The Architecture of Contract Innovation

Matthew Jennejohn (BYU Law School)

Abstract: Many contracts, such as the merger agreements studied here, are complex combinations of customized and standardized terms, and thereby achieve economies of both scale and scope. Such contracts are “mass customized,” to borrow a term from engineering research. This Article introduces a theoretical framework and methodological toolkit for studying such complex agreements. With respect to theory, it adds to recent scholarship that applies modularity theory to the design of complex agreements by introducing an alternative approach to harnessing contractual complexity—flexible specialization.

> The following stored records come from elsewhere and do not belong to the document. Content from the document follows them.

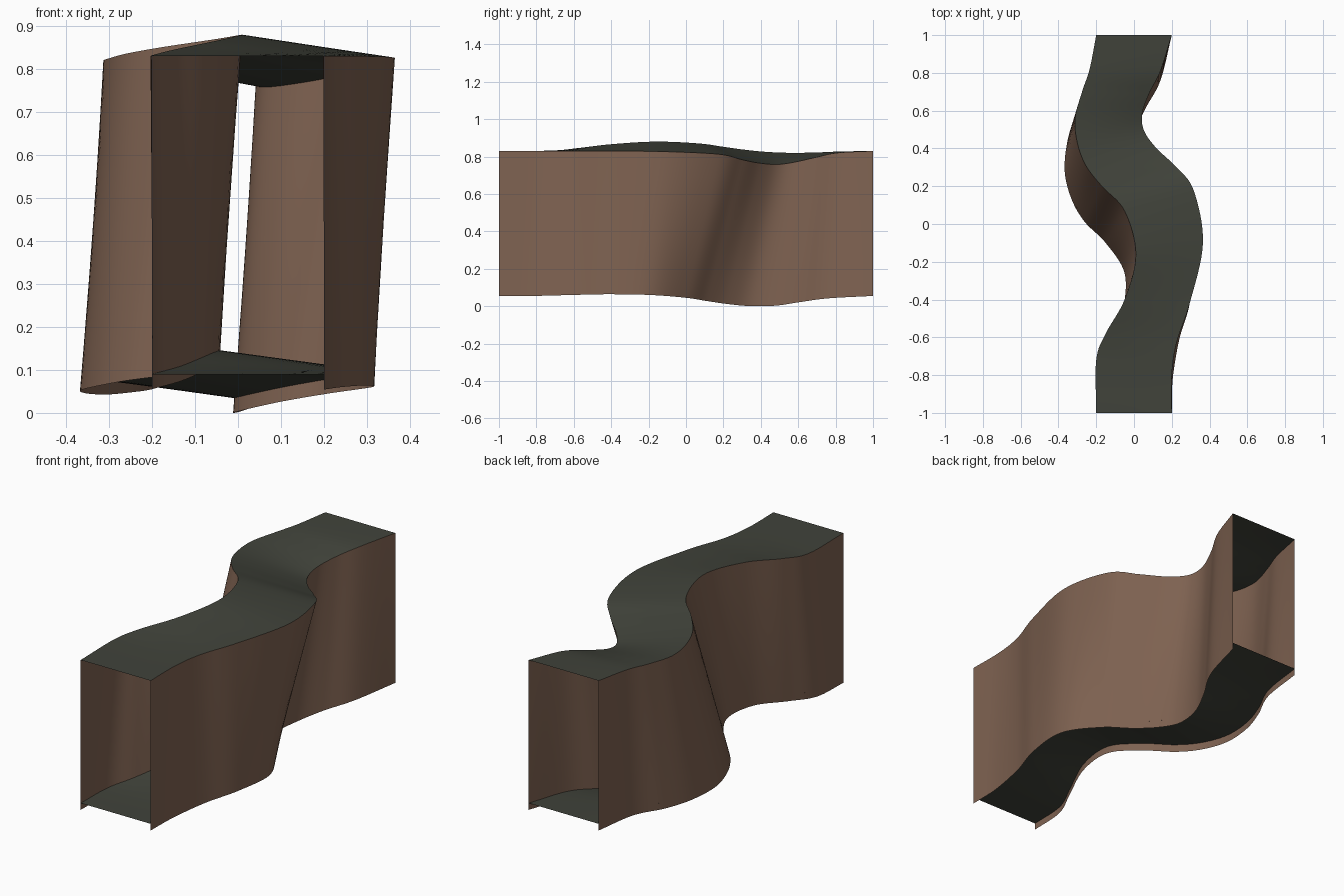
import bpy
from mathutils import Vector

if "Cube" in bpy.data.objects:
    bpy.data.objects.remove(bpy.data.objects["Cube"])

STEPS = 8   # subdivisions between stations along the passage


def material(name, rgb):
    m = bpy.data.materials.new(name)
    m.diffuse_color = (*rgb, 1)
    m.use_nodes = True
    m.node_tree.nodes["Principled BSDF"].inputs["Base Color"].default_value = m.diffuse_color
    return m


brown = material("warm_brown", (0.215, 0.125, 0.084))
charcoal = material("dark_olive_grey", (0.052, 0.056, 0.043))


def rail(points):
    """Smooth curve through the stations of one long edge."""
    p = [Vector(q) for q in points]
    p = [2 * p[0] - p[1]] + p + [2 * p[-1] - p[-2]]
    out = []
    for i in range(1, len(p) - 2):
        a, b, c, d = p[i - 1:i + 3]
        for k in range(STEPS):
            t = k / STEPS
            out.append(0.5 * (2 * b + (c - a) * t + (2 * a - 5 * b + 4 * c - d) * t * t
                              + (3 * b - a - 3 * c + d) * t ** 3))
    return out + [p[-2]]


def loft(name, r0, r1, mat, rows=6):
    """Smooth sheet ruled between two rails."""
    verts = [a.lerp(b, j / rows) for a, b in zip(r0, r1) for j in range(rows + 1)]
    w = rows + 1
    faces = [(i * w + j, (i + 1) * w + j, (i + 1) * w + j + 1, i * w + j + 1)
             for i in range(len(r0) - 1) for j in range(rows)]
    me = bpy.data.meshes.new(name)
    me.from_pydata(verts, [], faces)
    me.materials.append(mat)
    me.shade_smooth()
    ob = bpy.data.objects.new(name, me)
    bpy.context.collection.objects.link(ob)
    return ob


# Four long edges of the winding, banked passage
top_left = rail([(-.2, -1, .83), (-.2, -.72, .832), (-.15, -.58, .845), (-.05, -.40, .866),
                 (.01, -.16, .88), (-.05, .07, .87), (-.17, .20, .852), (-.255, .31, .837),
                 (-.30, .43, .825), (-.312, .56, .82), (-.275, .70, .822),
                 (-.235, .82, .827), (-.2, 1, .83)])
top_right = rail([(.2, -1, .83), (.2, -.8, .83), (.225, -.63, .83), (.295, -.42, .83),
                  (.365, -.1, .826), (.315, .18, .812), (.22, .305, .782), (.12, .40, .764),
                  (.055, .49, .758), (.043, .58, .77), (.08, .69, .795),
                  (.14, .81, .82), (.2, 1, .83)])
low_left = rail([(-.2, -1, .055), (-.19, -.8, .058), (-.13, -.65, .075), (-.06, -.46, .105),
                 (-.05, -.26, .11), (-.15, -.1, .09), (-.26, .01, .075), (-.33, .13, .062),
                 (-.367, .28, .052), (-.35, .45, .045), (-.30, .60, .043),
                 (-.23, .76, .05), (-.2, 1, .055)])
low_right = rail([(.2, -1, .055), (.205, -.82, .055), (.24, -.61, .06), (.295, -.42, .064),
                  (.312, -.19, .06), (.21, 0, .045), (.11, .11, .028), (.035, .22, .012),
                  (-.01, .34, .001), (.005, .48, .003), (.06, .61, .022),
                  (.14, .76, .042), (.2, 1, .055)])

# Side walls
loft("left_wall", top_left, low_left, brown)
loft("right_wall", low_right, top_right, brown)

# Ceiling on the wall tops, floor slightly above the wall bottoms
loft("ceiling", top_right, top_left, charcoal)
FLOOR = 0.045
loft("floor", [a.lerp(b, FLOOR) for a, b in zip(low_right, top_right)],
     [a.lerp(b, FLOOR) for a, b in zip(low_left, top_left)], charcoal)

Whereas modularity attempts to manage systemic complexity by isolating discrete subsystems from one another and ensuring their interoperability through a set of static interface rules, flexible specialization allows for tightly coupled connections between subsystems, and interoperability is achieved through a suite of explicit and tacit organizational routines that reduce the design team’s communication and learning costs, allowing them to quickly process adjustments across the interlocking sub-systems. Using hand-collected data from samples of public company merger agreements and of the teams of deal lawyers that designed them, this Article presents the results of a preliminary empirical study testing whether the architecture of mass customized contracts reflects either modularity theory or the logic of flexible specialization. Methods developed in systems engineering, organizational theory, and network analysis are used to map the structural topology of the sampled agreements and deal teams. Results of the merger agreement analysis suggest that the contracts are integrated to a material extent, rather than being purely modular systems. Similarly, analysis of the internal organization of the corporate law firms designing those agreements suggests thickly interwoven organizational structures, consistent with flexible specialization’s rich information-sharing routines.